  • Throwback Thursday! Send me embarrassing high-school photos for me to laugh at during lunch. Thanks!







The Daily (or when I think of it) Ramble


Tuesday, the first week of January 2016. Hard to believe, just in general. My disconnected thoughts o’ the morning:

* Good on Virginia Tech, knocking off those U.Va. hoopsters in Blacksburg. As always, it’s just damn hard to win on the road in college buckets. Anybody ever tell you that?

* Didn’t see it, though. Nor the Kansas-Oklahoma 3-OT palooza. Why? I get to that . . .

* I thought “Concussion” was pretty good. It’s a talker for sure. Will Smith isn’t holding on to the side of any jets during takeoff, if you get me. But I thought he was believable, and the true story compelling.

* As for the Star Wars, saw it with the kids. Entertaining enough, I suppose. The kids had to brief me on the whos and whats of the series, but that was fine. The world can have the Star Wars. I am at peace with my disinterest.

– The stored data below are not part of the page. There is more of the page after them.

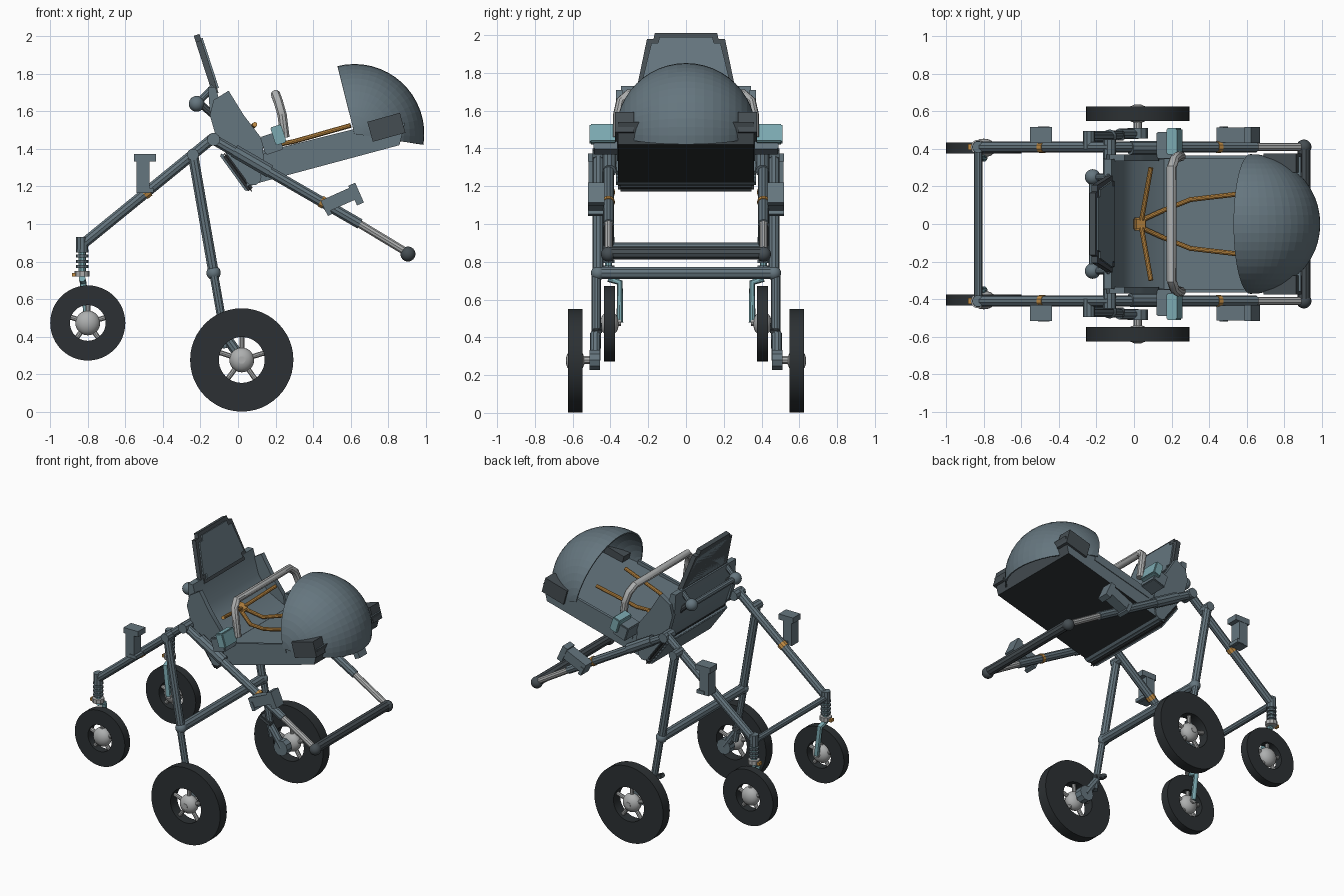
import bpy, bmesh
from math import sin, cos, pi, radians
from mathutils import Vector, Matrix

if "Cube" in bpy.data.objects:
    bpy.data.objects.remove(bpy.data.objects["Cube"])


def material(name, rgb):
    m = bpy.data.materials.new(name)
    m.use_nodes = True
    m.diffuse_color = (*rgb, 1)
    m.node_tree.nodes["Principled BSDF"].inputs["Base Color"].default_value = (*rgb, 1)
    return m


SLATE = material("slate", (0.13, 0.18, 0.21))
CHARCOAL = material("charcoal", (0.06, 0.075, 0.085))
BLACK = material("black rubber", (0.025, 0.03, 0.033))
GREY = material("light grey", (0.42, 0.43, 0.43))
TEAL = material("teal", (0.20, 0.40, 0.44))
ORANGE = material("orange", (0.55, 0.27, 0.06))
SIDES = (("left", 1), ("right", -1))


def add(name, mesh, *mats, smooth=True):
    ob = bpy.data.objects.new(name, mesh)
    bpy.context.collection.objects.link(ob)
    mesh.materials.clear()
    for m in mats:
        mesh.materials.append(m)
    if smooth:
        bpy.ops.object.select_all(action="DESELECT")
        ob.select_set(True)
        bpy.context.view_layer.objects.active = ob
        bpy.ops.object.shade_smooth_by_angle(angle=radians(35))
    return ob


def finish(name, bm, *mats, smooth=True):
    bmesh.ops.recalc_face_normals(bm, faces=bm.faces)
    me = bpy.data.meshes.new(name)
    bm.to_mesh(me)
    bm.free()
    return add(name, me, *mats, smooth=smooth)


def tube(name, pts, r, mat):
    """Round tube through a list of points."""
    cu = bpy.data.curves.new(name, "CURVE")
    cu.dimensions = "3D"
    cu.bevel_depth, cu.bevel_resolution, cu.use_fill_caps = r, 3, True
    sp = cu.splines.new("POLY")
    sp.points.add(len(pts) - 1)
    for p, co in zip(sp.points, pts):
        p.co = (*co, 1)
    tmp = bpy.data.objects.new(name, cu)
    me = bpy.data.meshes.new_from_object(tmp)
    bpy.data.objects.remove(tmp)
    bpy.data.curves.remove(cu)
    return add(name, me, mat)


def rod(name, a, b, y, r, mat):
    """Straight tube between two (x, z) points at depth y."""
    return tube(name, [(a[0], y, a[1]), (b[0], y, b[1])], r, mat)


def bar(name, x, z, y0, y1, r, mat):
    return tube(name, [(x, y0, z), (x, y1, z)], r, mat)


def ball(name, loc, r, mat, squash=1):
    bm = bmesh.new()
    mx = Matrix.Translation(loc) @ Matrix.Diagonal((1, squash, 1, 1))
    bmesh.ops.create_uvsphere(bm, u_segments=20, v_segments=12, radius=r, matrix=mx)
    return finish(name, bm, mat)


def box(name, loc, size, tilt, mat, bevel=0):
    """Box pitched upward toward +x by tilt degrees."""
    bm = bmesh.new()
    bmesh.ops.create_cube(bm, size=1, matrix=Matrix.Diagonal((*size, 1)))
    if bevel:
        bmesh.ops.bevel(bm, geom=bm.edges[:], offset=bevel, segments=2, affect="EDGES")
    bm.transform(Matrix.Translation(loc) @ Matrix.Rotation(-radians(tilt), 4, "Y"))
    return finish(name, bm, mat)


def prism(name, outline, y0, y1, *mats):
    """Side outline of (x, z) points extruded across y."""
    bm = bmesh.new()
    f = bm.faces.new([bm.verts.new((x, y0, z)) for x, z in outline])
    ext = bmesh.ops.extrude_face_region(bm, geom=[f])["geom"]
    bmesh.ops.translate(bm, vec=(0, y1 - y0, 0),
                        verts=[v for v in ext if isinstance(v, bmesh.types.BMVert)])
    return finish(name, bm, *mats)


def wheel(name, x, y, z, r, hole, width):
    # tyre: rectangular section spun round the axle
    bm = bmesh.new()
    h = width / 2
    vs = [bm.verts.new((x + a, y + b, z)) for a, b in ((hole, -h), (r, -h), (r, h), (hole, h))]
    es = [bm.edges.new((vs[i], vs[i - 1])) for i in range(4)]
    bmesh.ops.spin(bm, geom=vs + es, cent=(x, y, z), axis=(0, 1, 0), angle=2 * pi, steps=48)
    bmesh.ops.remove_doubles(bm, verts=bm.verts, dist=1e-4)
    finish(name + "_tyre", bm, BLACK)
    # hub and spokes
    ball(name + "_hub", (x, y, z), 0.066, GREY, 0.75)
    bar(name + "_axle_cap", x, z, y - h * 1.3, y + h * 1.3, 0.02, GREY)
    for i in range(5):
        a = 2 * pi * i / 5 + 0.3
        tube(f"{name}_spoke_{i + 1}", [(x, y, z), (x + hole * 1.04 * cos(a), y, z + hole * 1.04 * sin(a))],
             0.014, GREY)


# basket: sloping tray with dark underside
basket = prism("basket", [(0.04, 1.20), (0.86, 1.42), (0.89, 1.54), (0.62, 1.48), (0.12, 1.37)],
               -0.36, 0.36, SLATE, BLACK, CHARCOAL)
for p in basket.data.polygons:
    if p.normal.z < -0.8:
        p.material_index = 1
    elif p.normal.x > 0.8:
        p.material_index = 2

# hood: slice of a sphere turning about a crosswise axis
bm = bmesh.new()
C, R, low, sweep = Vector((0.62, 0, 1.48)), 0.372, radians(-9), radians(113)
arc = [bm.verts.new(C + R * Vector((cos(t) * cos(low), sin(t), cos(t) * sin(low))))
       for t in (pi * (i / 24 - 0.5) for i in range(25))]
edges = [bm.edges.new(pair) for pair in zip(arc, arc[1:])]
bmesh.ops.spin(bm, geom=arc + edges, cent=C, axis=(0, 1, 0), angle=-sweep, steps=16)
bmesh.ops.remove_doubles(bm, verts=bm.verts, dist=1e-4)
hood = finish("hood", bm, SLATE, smooth=False)
shell = hood.modifiers.new("shell", "SOLIDIFY")
shell.thickness, shell.offset = 0.01, -1

# seat back, lower cushion and rounded lower edge
prism("seat_back", [(0.05, 1.19), (-0.08, 1.40), (-0.15, 1.60), (-0.16, 1.73), (-0.12, 1.73),
                    (-0.07, 1.56), (0.0, 1.46), (0.16, 1.38), (0.10, 1.22)], -0.345, 0.345, SLATE)
box("seat_back_edge", (0.0, 0, 1.275), (0.25, 0.72, 0.03), -54, BLACK, 0.012)
box("seat_back_panel", (-0.02, 0, 1.275), (0.24, 0.68, 0.02), -54, SLATE, 0.005)
bar("seat_hinge", 0.08, 1.25, -0.37, 0.37, 0.045, SLATE)

# headrest: tapered plate with a dark rim
for name, grow, thick, mat in (("headrest_rim", 0, 0.032, CHARCOAL), ("headrest_pad", -0.025, 0.042, SLATE)):
    bm = bmesh.new()
    h = 0.165 + grow
    f = bm.faces.new([bm.verts.new((0, y, z)) for y, z in
                      ((-0.265 - grow, -h), (0.265 + grow, -h), (0.20 + grow, h), (-0.20 - grow, h))])
    ext = bmesh.ops.extrude_face_region(bm, geom=[f])["geom"]
    bmesh.ops.translate(bm, vec=(thick, 0, 0), verts=[v for v in ext if isinstance(v, bmesh.types.BMVert)])
    bmesh.ops.bevel(bm, geom=[e for e in bm.edges if abs((e.verts[0].co - e.verts[1].co).x) > 0.01],
                    offset=0.035, segments=4, affect="EDGES")
    bm.transform(Matrix.Translation((-0.185, 0, 1.845)) @ Matrix.Rotation(radians(-18), 4, "Y"))
    finish(name, bm, mat)
bar("headrest_bar", -0.22, 1.64, -0.25, 0.25, 0.02, SLATE)

# bumper bar across the seat
tube("bumper_bar", [(0.25, -0.36, 1.46), (0.235, -0.36, 1.58), (0.215, -0.345, 1.65), (0.20, -0.30, 1.69),
                    (0.20, 0.30, 1.69), (0.215, 0.345, 1.65), (0.235, 0.36, 1.58), (0.25, 0.36, 1.46)],
     0.026, GREY)

# harness buckle
box("harness_buckle", (0.03, 0, 1.475), (0.07, 0.07, 0.03), -30, ORANGE, 0.008)

# cross bars of the frame
bar("rear_cross_bar", -0.83, 0.88, -0.41, 0.41, 0.022, SLATE)
bar("leg_cross_bar", -0.13, 0.74, -0.465, 0.465, 0.034, SLATE)
bar("push_handle", 0.905, 0.845, -0.41, 0.41, 0.034, CHARCOAL)

for side, s in SIDES:
    y, yl = 0.41 * s, 0.465 * s

    # harness straps
    tube(side + "_lower_strap", [(0.04, 0.02 * s, 1.46), (0.15, 0.07 * s, 1.41), (0.30, 0.13 * s, 1.44),
                                 (0.60, 0.165 * s, 1.525)], 0.013, ORANGE)
    tube(side + "_upper_strap", [(0.04, 0.02 * s, 1.48), (0.09, 0.30 * s, 1.53)], 0.013, ORANGE)

    # seat wings and basket corners
    prism(side + "_seat_wing", [(-0.15, 1.58), (-0.13, 1.66), (-0.05, 1.71), (0.03, 1.58), (0.13, 1.45),
                                (0.14, 1.28), (0.06, 1.21), (-0.11, 1.44)], 0.335 * s, 0.37 * s, SLATE)
    box(side + "_basket_corner", (0.79, 0.325 * s, 1.515), (0.18, 0.1, 0.11), 15.5, CHARCOAL)
    box(side + "_basket_rim", (0.40, 0.355 * s, 1.42), (0.48, 0.02, 0.06), 14, SLATE)
    ball(side + "_headrest_knob", (-0.22, 0.25 * s, 1.64), 0.042, SLATE)
    rod(side + "_headrest_arm", (-0.22, 1.64), (-0.13, 1.73), 0.25 * s, 0.018, SLATE)
    rod(side + "_headrest_brace", (-0.20, 1.64), (-0.12, 1.57), 0.25 * s, 0.02, CHARCOAL)

    # bumper mount
    box(side + "_bumper_mount", (0.18, 0.42 * s, 1.43), (0.10, 0.14, 0.10), 18, SLATE, 0.006)
    box(side + "_bumper_clip", (0.215, 0.44 * s, 1.475), (0.06, 0.14, 0.10), 18, TEAL, 0.006)

    # handle arm with telescopic end
    rod(side + "_handle_arm", (-0.13, 1.45), (0.65, 1.0), y, 0.029, SLATE)
    rod(side + "_handle_extension", (0.64, 1.005), (0.905, 0.845), y, 0.022, GREY)
    ball(side + "_handle_end", (0.905, y, 0.84), 0.04, CHARCOAL)
    bar(side + "_main_hinge", -0.13, 1.45, 0.35 * s, 0.45 * s, 0.035, SLATE)
    rod(side + "_handle_sleeve", (-0.02, 1.39), (0.17, 1.28), 0.405 * s, 0.037, SLATE)

    # rear leg and its suspension
    rod(side + "_rear_leg", (-0.13, 1.46), (-0.83, 0.89), y, 0.029, SLATE)
    rod(side + "_rear_joint", (-0.83, 0.85), (-0.83, 0.93), y, 0.032, SLATE)
    rod(side + "_suspension_core", (-0.83, 0.72), (-0.83, 0.88), y, 0.02, TEAL)
    for i in range(4):
        z = 0.765 + 0.028 * i
        rod(f"{side}_spring_ring_{i + 1}", (-0.83, z), (-0.83, z + 0.016), y, 0.033, SLATE)
    rod(side + "_spring_cap", (-0.83, 0.72), (-0.83, 0.75), y, 0.04, GREY)
    box(side + "_swivel_lock", (-0.872, y, 0.73), (0.025, 0.03, 0.02), 0, ORANGE)
    tube(side + "_rear_fork", [(-0.83, y, 0.71), (-0.825, 0.35 * s, 0.69), (-0.80, 0.35 * s, 0.48)], 0.018, TEAL)
    bar(side + "_rear_axle", -0.80, 0.48, 0.345 * s, 0.42 * s, 0.02, GREY)
    wheel(side + "_small_wheel", -0.80, 0.405 * s, 0.473, 0.20, 0.095, 0.06)

    # main leg and large wheel
    rod(side + "_main_leg", (-0.24, 1.37), (-0.13, 0.74), yl, 0.029, SLATE)
    rod(side + "_lower_leg", (-0.13, 0.74), (-0.06, 0.34), 0.475 * s, 0.024, SLATE)
    bar(side + "_leg_pivot", -0.24, 1.37, 0.40 * s, 0.495 * s, 0.032, SLATE)
    ball(side + "_leg_joint", (-0.13, yl, 0.74), 0.038, SLATE)
    rod(side + "_wheel_arm", (-0.08, 0.42), (0.02, 0.28), 0.48 * s, 0.028, SLATE)
    bar(side + "_brake_drum", 0.02, 0.28, 0.455 * s, 0.51 * s, 0.055, SLATE)
    box(side + "_brake_pedal", (-0.10, 0.47 * s, 0.45), (0.10, 0.05, 0.03), -25, CHARCOAL, 0.006)
    bar(side + "_main_axle", 0.02, 0.28, 0.50 * s, 0.585 * s, 0.022, GREY)
    wheel(side + "_large_wheel", 0.02, 0.587 * s, 0.276, 0.275, 0.122, 0.076)

    # accessory brackets with orange clips
    for end, (x, z), tilt in (("rear", (-0.505, 1.27), 0), ("handle", (0.55, 1.135), -66)):
        def spot(dx, dz):
            a = radians(tilt)
            return (x + dx * cos(a) - dz * sin(a), 0.475 * s, z + dx * sin(a) + dz * cos(a))
        box(f"{side}_{end}_bracket_post", spot(0, -0.01), (0.07, 0.08, 0.19), tilt, SLATE)
        box(f"{side}_{end}_bracket_lip", spot(0.01, 0.082), (0.115, 0.085, 0.04), tilt, SLATE)
        box(f"{side}_{end}_bracket_foot", spot(0.025, -0.09), (0.06, 0.09, 0.025), tilt, SLATE)
    rod(side + "_rear_clip", (-0.50, 1.158), (-0.475, 1.178), y, 0.033, ORANGE)
    rod(side + "_handle_clip", (0.44, 1.122), (0.46, 1.11), y, 0.033, ORANGE)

* Just started Making a Murderer on Netflix. Watched the first two of the 10 episodes last night. (a-ha!) It’s all the rage. If you spoil it for me, I may murder you.

* I am disheartened on the regular by some of the writing that comes out of college sports-publicity offices. 101 Class: The team as a unit is an “it,” not a “they.” As in “Midwestern State won its third game in a row.” And don’t get me started on dangling modifiers.

* My baby girl in San Francisco just moved into a new house in the famous Haight. The “Grateful Dead House,” as noted on Google Maps, is down the street. There’s something Smithsonian about that to me.

* The Eagles fire their coach Chip Kelly, who by all accounts has the people skills of a prune, but he’s an innovative football wonk (it appears). Bill Belichick seems to answer to that same description. Is Kelly another Belichick? There are GMs and owners who will still want to pay large money to find out, as in the second shoe has yet to drop on Kelly. What a country.

* Our little band’s fantasy golf season starts this week, to continue through the fall. Make your jokes. But it’s a lot of fun for people (like we five) who pay attention to the PGA Tour, the small weekly wager focuses our interest, and  I enjoy recapping and razzing the weekly “drama” for the boyz in my Monday flounder-mail. So there.

* Bonus points to you if you get that above passing reference to fan mail from some “flounder.”

* Didn’t do the Movember thing. But Dry January sounds like a good idea.

* Have a great day D. XO